Joaquin Benoit has been closing games for the Tigers since, converting ten saves for the Tigers this season without blowing one in either the closing or set-up roles and posting a 0.53 ERA across 17 innings since June 7. However, Tigers manager Jim Leyland has expressed the need to give the 36-year-old Benoit regular rest. Still, with Octavio Dotel possibly out for the season with an elbow injury, Al Alburquerque struggling (a Valverde-like 13.50 ERA in 7 1/3 innings over his last seven appearances), and Rondon yet to establish himself in the majors (he has allowed runs in seven of his 15 appearances this season, including each of his last three), Leyland has had few alternatives as well as a hole in Benoit's now vacated right-handed set-up role. The 32-year-old Veras, who has excelled as a closer for the Astros this year but had pitched primarily in set-up roles prior to this season, is exactly what the Tigers needed.

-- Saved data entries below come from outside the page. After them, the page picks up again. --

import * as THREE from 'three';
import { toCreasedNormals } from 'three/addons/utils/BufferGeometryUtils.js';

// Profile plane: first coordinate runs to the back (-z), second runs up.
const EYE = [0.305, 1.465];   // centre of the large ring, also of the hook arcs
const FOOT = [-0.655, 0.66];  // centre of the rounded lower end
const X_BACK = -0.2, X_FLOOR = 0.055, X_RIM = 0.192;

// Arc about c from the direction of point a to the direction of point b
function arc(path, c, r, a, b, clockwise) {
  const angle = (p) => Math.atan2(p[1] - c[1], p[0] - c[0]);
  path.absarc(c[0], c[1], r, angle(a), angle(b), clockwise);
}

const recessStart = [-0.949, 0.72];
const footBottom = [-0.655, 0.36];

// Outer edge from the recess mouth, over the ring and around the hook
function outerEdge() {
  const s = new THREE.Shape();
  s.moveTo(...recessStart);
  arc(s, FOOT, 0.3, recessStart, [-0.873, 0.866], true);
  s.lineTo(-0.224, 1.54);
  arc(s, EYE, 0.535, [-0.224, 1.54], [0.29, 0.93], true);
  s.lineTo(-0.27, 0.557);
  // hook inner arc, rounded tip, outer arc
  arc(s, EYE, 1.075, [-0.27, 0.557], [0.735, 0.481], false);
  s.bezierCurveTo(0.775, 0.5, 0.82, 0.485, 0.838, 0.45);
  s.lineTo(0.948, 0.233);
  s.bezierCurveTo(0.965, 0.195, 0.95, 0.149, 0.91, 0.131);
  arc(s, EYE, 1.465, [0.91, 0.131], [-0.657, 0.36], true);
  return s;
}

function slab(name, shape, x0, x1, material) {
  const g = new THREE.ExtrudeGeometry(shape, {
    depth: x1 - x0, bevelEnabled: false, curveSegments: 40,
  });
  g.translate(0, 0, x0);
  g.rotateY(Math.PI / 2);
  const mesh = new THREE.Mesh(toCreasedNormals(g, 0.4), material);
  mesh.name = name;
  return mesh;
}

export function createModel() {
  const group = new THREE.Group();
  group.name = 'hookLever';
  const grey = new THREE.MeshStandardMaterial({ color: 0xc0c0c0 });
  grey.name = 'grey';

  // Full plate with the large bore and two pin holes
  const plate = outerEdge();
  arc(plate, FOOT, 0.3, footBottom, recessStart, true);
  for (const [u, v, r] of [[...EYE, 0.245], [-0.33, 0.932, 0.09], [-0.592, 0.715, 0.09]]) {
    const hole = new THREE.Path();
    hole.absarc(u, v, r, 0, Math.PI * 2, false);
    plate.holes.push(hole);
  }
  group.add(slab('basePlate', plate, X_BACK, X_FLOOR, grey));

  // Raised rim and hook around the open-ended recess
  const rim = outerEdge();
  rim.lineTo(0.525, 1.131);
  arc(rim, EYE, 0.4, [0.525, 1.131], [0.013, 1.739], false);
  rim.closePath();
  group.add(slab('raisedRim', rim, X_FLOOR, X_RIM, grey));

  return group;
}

The cost was 19-year-old Venezuelan left-fielder Danry Vasquez, who was the team's fourth-best prospect coming into the season, according to Baseball Prospectus, and a player to be named later. Vasquez is a lottery ticket whose payoff depends largely on his bat. Though tall and lanky, he's not fast and he doesn't have a strong arm. He is a left-fielder and will have to hit like one, but hasn't thus far, batting .281/.330/.390 in a repeat of the in the Class-A Midwest League with just five home runs in 420 plate appearances. Vasquez won't be 20 until January and thus has a ton of development time left and is well-regarded, but the Tigers are a defending pennant winner trying to win a championship. It's hard to criticize this trade from their side given how perfectly Veras fits their needs and that he has a cheap, $3.25 million option for next year with a tiny $150,000 buyout, nor from the Astros side given that Veras is a 32-year-old first-time closer who wasn't going to be a part of the next winning Astros team.

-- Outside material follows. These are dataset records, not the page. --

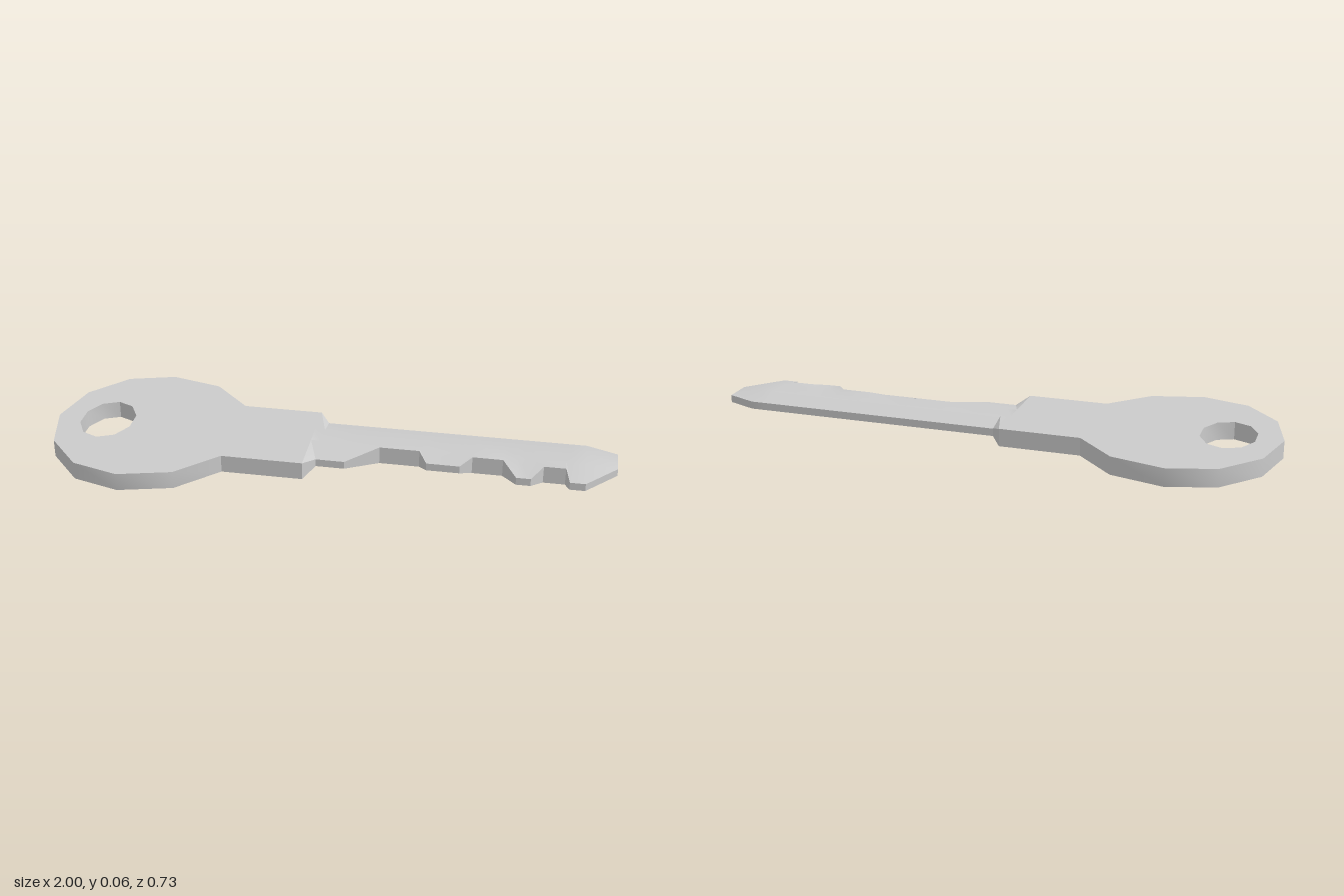
import * as THREE from 'three';
import { toCreasedNormals } from 'three/addons/utils/BufferGeometryUtils.js';

const T = 0.063;          // full thickness
const THIN = 0.018;       // inset of the ground edges
const CREASE = 0.5;

// Flat bow with an oval hole, ending in the shoulder
function makeBow(material) {
  const half = [[-0.955, 0.185], [-0.835, 0.32], [-0.67, 0.367], [-0.485, 0.32], [-0.35, 0.185], [-0.065, 0.185]];
  const mirrored = half.map(([x, z]) => [x, -z]).reverse();
  const outline = [[-1, 0], ...half, ...mirrored].map(([x, z]) => new THREE.Vector2(x, z));
  const shape = new THREE.Shape(outline);

  const hole = [];
  for (let i = 0; i < 10; i++) {
    const a = Math.PI / 2 + (i / 10) * Math.PI * 2;
    hole.push(new THREE.Vector2(-0.816 + 0.097 * Math.cos(a), 0.133 * Math.sin(a)));
  }
  shape.holes.push(new THREE.Path(hole));

  const geometry = new THREE.ExtrudeGeometry(shape, { depth: T, bevelEnabled: false });
  geometry.rotateX(-Math.PI / 2);
  const mesh = new THREE.Mesh(toCreasedNormals(geometry, 0.7), material);
  mesh.name = 'bow';
  return mesh;
}

// Blade lofted along x: teeth are ground thin, the notches keep full thickness
function makeBlade(material) {
  // x, back z, back inset, front z, front inset
  const stations = [
    [-0.065, -0.185, 0, 0.185, 0],
    [-0.03, -0.143, THIN, 0.12, THIN],
    [0.07, -0.143, THIN, 0.12, THIN],
    [0.18, -0.143, THIN, 0.03, 0],
    [0.32, -0.143, THIN, 0.03, 0],
    [0.35, -0.143, THIN, 0.08, THIN],
    [0.465, -0.143, THIN, 0.08, THIN],
    [0.505, -0.143, THIN, 0.04, 0],
    [0.61, -0.143, THIN, 0.04, 0],
    [0.66, -0.143, THIN, 0.12, THIN],
    [0.71, -0.143, THIN, 0.12, THIN],
    [0.75, -0.143, THIN, 0.06, 0],
    [0.825, -0.143, THIN, 0.06, 0],
    [0.84, -0.143, THIN, 0.12, THIN],
    [0.893, -0.143, THIN, 0.12, THIN],
    [1, -0.1, THIN, 0, THIN],
  ];
  const positions = [];
  const index = [];
  const N = 8;
  stations.forEach(([x, zb, ib, zf, inF], i) => {
    const tip = i === stations.length - 1;
    const ridge = tip ? THIN : 0;
    const top = [[zb, ib], [-0.06, ridge], [tip ? -0.03 : 0.02, ridge], [zf, inF]];
    // Over the top from back to front, then underneath from front to back
    top.forEach(([z, inset]) => positions.push(x, T - inset, z));
    [...top].reverse().forEach(([z, inset]) => positions.push(x, inset, z));
  });
  for (let i = 0; i < stations.length - 1; i++) {
    for (let j = 0; j < N; j++) {
      const k = (j + 1) % N;
      const a = i * N + j, d = i * N + k, b = a + N, c = d + N;
      index.push(a, d, c, a, c, b);
    }
  }
  // Blunt tip
  const last = (stations.length - 1) * N;
  for (let j = 1; j < N - 1; j++) index.push(last, last + j, last + j + 1);

  const geometry = new THREE.BufferGeometry();
  geometry.setAttribute('position', new THREE.Float32BufferAttribute(positions, 3));
  geometry.setIndex(index);
  const mesh = new THREE.Mesh(toCreasedNormals(geometry, CREASE), material);
  mesh.name = 'blade';
  return mesh;
}

export function createModel() {
  const material = new THREE.MeshStandardMaterial({ color: 0xcccccc });
  const key = new THREE.Group();
  key.name = 'key';
  key.add(makeBow(material), makeBlade(material));
  return key;
}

The Braves, meanwhile, lost their top two left-handed relievers to Tommy John surgery this season, with both Jonny Venters and Eric O'Flaherty having the procedure in May, leaving 24-year-old sophomore Luis Avilan as their only left-handed reliever. Avilan has excelled this season, holding lefties to a .130/.211/.159 line and being nearly as hard on righties while inducing a ton of groundballs with his low-90s sinker, but his peripherals and lack of track record suggest the Braves were wise not to put all of their left-handed eggs in his basket.
Downs, who will also be a free agent this winter, has been one of the best left-handed relievers in baseball over the last seven seasons, posting a 2.27 ERA and 1.16 WHIP over that span while holding lefties to a .195/.263/.274 line and holding his own against righties (.245/.314/.347). The 37-year-old has been solid as usual this season (1.84 ERA, LHH hitting .196/.255/.216) and could prove to be a key pitcher for the Braves in the playoffs. For example, if the playoff started today, the Braves would face the Dodgers in the division series and Downs would be very useful against lefties Adrian Gonzalez, Carl Crawford and especially Andre Ethier. The cost for Downs was Cory Rasmus, the 25-year-old righty reliever and brother of Blue Jays' center fielder Colby. Rasmus throws in the mid-90s and has some posted some impressive strikeout rates in the minors, but he has undermined those with similarly high walk rates, walking 5.1 men per nine innings in Double-A and Triple-A over the last two seasons, his first two as a full-time reliever. He's a live arm close to exhausting his development time. In return for two months of a 37-year-old reliever, that was about all the Angels could have expected and an easy price for the Braves to pay.